The Spirit of Moscow Streets photo exhibition by photographer Vladimir Stepanov will open on 18 July at the Lumiere Brothers Centre for Photography. Visitors will see over 60 black-and-white photos taken in 1956-1963.
“Vladimir Stepanov has a unique talent for seeing personal, emotional events of everyday life and makes a direct connection with the image subject. It is what Roland Barthes called ‘silent photos’,” the curators say.
Vladimir Stepanov was born in 1940. He began his career in the 1950s, when Soviet photojournalism was under strong censorship and adhered to the principles of staged photography. The West had already heard the names of Henri Cartier-Bresson, Robert Doisneau and Robert Frank, and the Soviet stores were selling the Czech Photography magazine which told Soviet photographers about the global trends. The situation began to change during the Thaw.

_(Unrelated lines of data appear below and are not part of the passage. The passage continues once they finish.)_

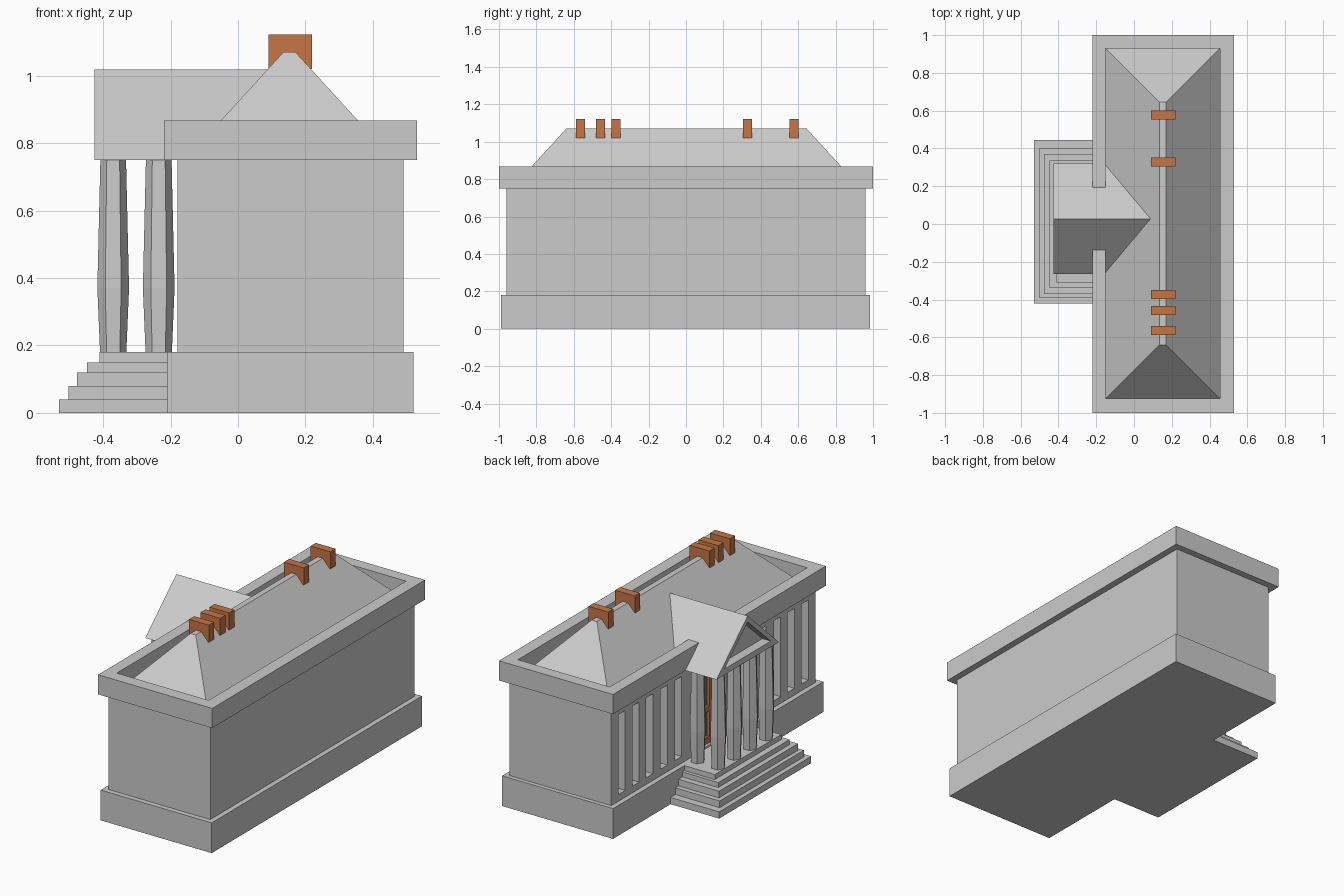
import bpy, bmesh
from math import cos, sin, pi

if "Cube" in bpy.data.objects:
    bpy.data.objects.remove(bpy.data.objects["Cube"])


def finish(name, bm, mat=None):
    bmesh.ops.recalc_face_normals(bm, faces=bm.faces)
    me = bpy.data.meshes.new(name)
    bm.to_mesh(me)
    bm.free()
    ob = bpy.data.objects.new(name, me)
    bpy.context.collection.objects.link(ob)
    if mat:
        me.materials.append(mat)
    return ob


def loft(bm, loops, cap=True):
    # join equal-length point loops with quads
    rings = [[bm.verts.new(p) for p in lp] for lp in loops]
    n = len(rings[0])
    pairs = list(zip(rings, rings[1:])) if cap else list(zip(rings, rings[1:] + rings[:1]))
    for a, b in pairs:
        for i in range(n):
            j = (i + 1) % n
            bm.faces.new((a[i], a[j], b[j], b[i]))
    if cap:
        bm.faces.new(rings[0])
        bm.faces.new(rings[-1])


def rect(x0, x1, y0, y1, z):
    return [(x0, y0, z), (x1, y0, z), (x1, y1, z), (x0, y1, z)]


def boxes(name, items, mat=None):
    bm = bmesh.new()
    for x0, x1, y0, y1, z0, z1 in items:
        loft(bm, [rect(x0, x1, y0, y1, z0), rect(x0, x1, y0, y1, z1)])
    return finish(name, bm, mat)


def material(name, col):
    m = bpy.data.materials.new(name)
    m.diffuse_color = col
    m.use_nodes = True
    m.node_tree.nodes["Principled BSDF"].inputs["Base Color"].default_value = m.diffuse_color
    return m


def cut(ob, cutter):
    mod = ob.modifiers.new("cut", 'BOOLEAN')
    mod.object = cutter
    mod.operation = 'DIFFERENCE'
    mod.solver = 'EXACT'
    cutter.hide_render = True
    cutter.hide_set(True)


brick = material("brick", (0.57, 0.18, 0.06, 1))
glass = material("door_glass", (0.12, 0.2, 0.2, 1))

# plinth
boxes("plinth", [(-.21, .52, -.99, .985, 0, .18)])

# main walls with tall window recesses and a door opening
walls = boxes("walls", [(-.18, .49, -.96, .96, .18, .752)])
slots = [(-.3, -.12, s * c - .032, s * c + .032, .22, .695)
         for s in (-1, 1) for c in (.86, .73, .60, .465, .33)]
slots.append((-.3, -.14, -.12, .13, .19, .62))
cut(walls, boxes("window_cutter", slots))

# parapet ring
bm = bmesh.new()
o, i = (-.22, .53, -1, 1), (-.15, .455, -.925, .93)
loft(bm, [rect(*o, .75), rect(*o, .867), rect(*i, .867), rect(*i, .75)], cap=False)
finish("parapet", bm)

# hipped main roof with a narrow flat ridge
bm = bmesh.new()
loft(bm, [rect(*i, .758), rect(.135, .17, -.64, .645, 1.07)])
finish("main_roof", bm)

# chimneys along the ridge
boxes("chimneys", [(.09, .22, y - .024, y + .024, 1.02, 1.122)
                   for y in (.578, .328, -.373, -.457, -.564)], brick)


# portico gable with recessed pediment
def gable(name, x0, x1, y0, y1, z0, z1):
    b = bmesh.new()
    loft(b, [[(x, y0, z0), (x, y1, z0), (x, (y0 + y1) / 2, z1)] for x in (x0, x1)])
    return finish(name, b)


portico = gable("portico_roof", -.425, .10, -.265, .32, .75, 1.018)
portico.data.vertices[3].co.x = portico.data.vertices[4].co.x = -.14
cut(portico, gable("pediment_cutter", -.5, -.37, -.19, .245, .785, .982))

# entrance steps
boxes("steps", [(-.53, -.2, -.42, .445, 0, .04),
                (-.502, -.2, -.39, .40, .04, .08),
                (-.477, -.2, -.37, .37, .08, .12),
                (-.447, -.2, -.335, .335, .12, .15),
                (-.41, -.2, -.31, .315, .15, .18)])

# six-sided swelling columns: four in front, one behind each end
bm = bmesh.new()
for x, y in [(-.37, .225), (-.37, .075), (-.37, -.075), (-.37, -.225),
             (-.235, .225), (-.235, -.225)]:
    loft(bm, [[(x + r * cos(k * pi / 3), y + r * sin(k * pi / 3), z) for k in range(6)]
              for z, r in ((.18, .039), (.37, .047), (.752, .038))])
finish("columns", bm)

# door: frame, rails and glass
boxes("door_frame", [(-.165, -.139, -.12, -.09, .19, .62),
                     (-.165, -.139, .10, .13, .19, .62),
                     (-.165, -.139, -.005, .015, .19, .59),
                     (-.165, -.139, -.09, .10, .59, .62),
                     (-.165, -.139, -.09, .10, .38, .41),
                     (-.165, -.139, -.09, .10, .19, .23)], brick)
boxes("door_glass", [(-.15, -.138, -.11, .12, .20, .61)], glass)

Vladimir Stepanov, deeply in love with photography and Moscow, walked the city streets and boulevards and peeked into courtyards. He spoke the language of emotions and searched for new forms and expressions. In 1962, Stepanov took part in the Our Youth exhibition in Gorky Park, which was a key event for Soviet photojournalists. Valery Gende-Rote, editor of the Soviet Photo magazine, was impressed by Stepanov’s works, and later his photos were featured on the covers of the Soviet Photo magazine, the Evening Moscow newspaper, and other periodicals. The photos taken by Stepanov provide us with unique memories of bygone Moscow.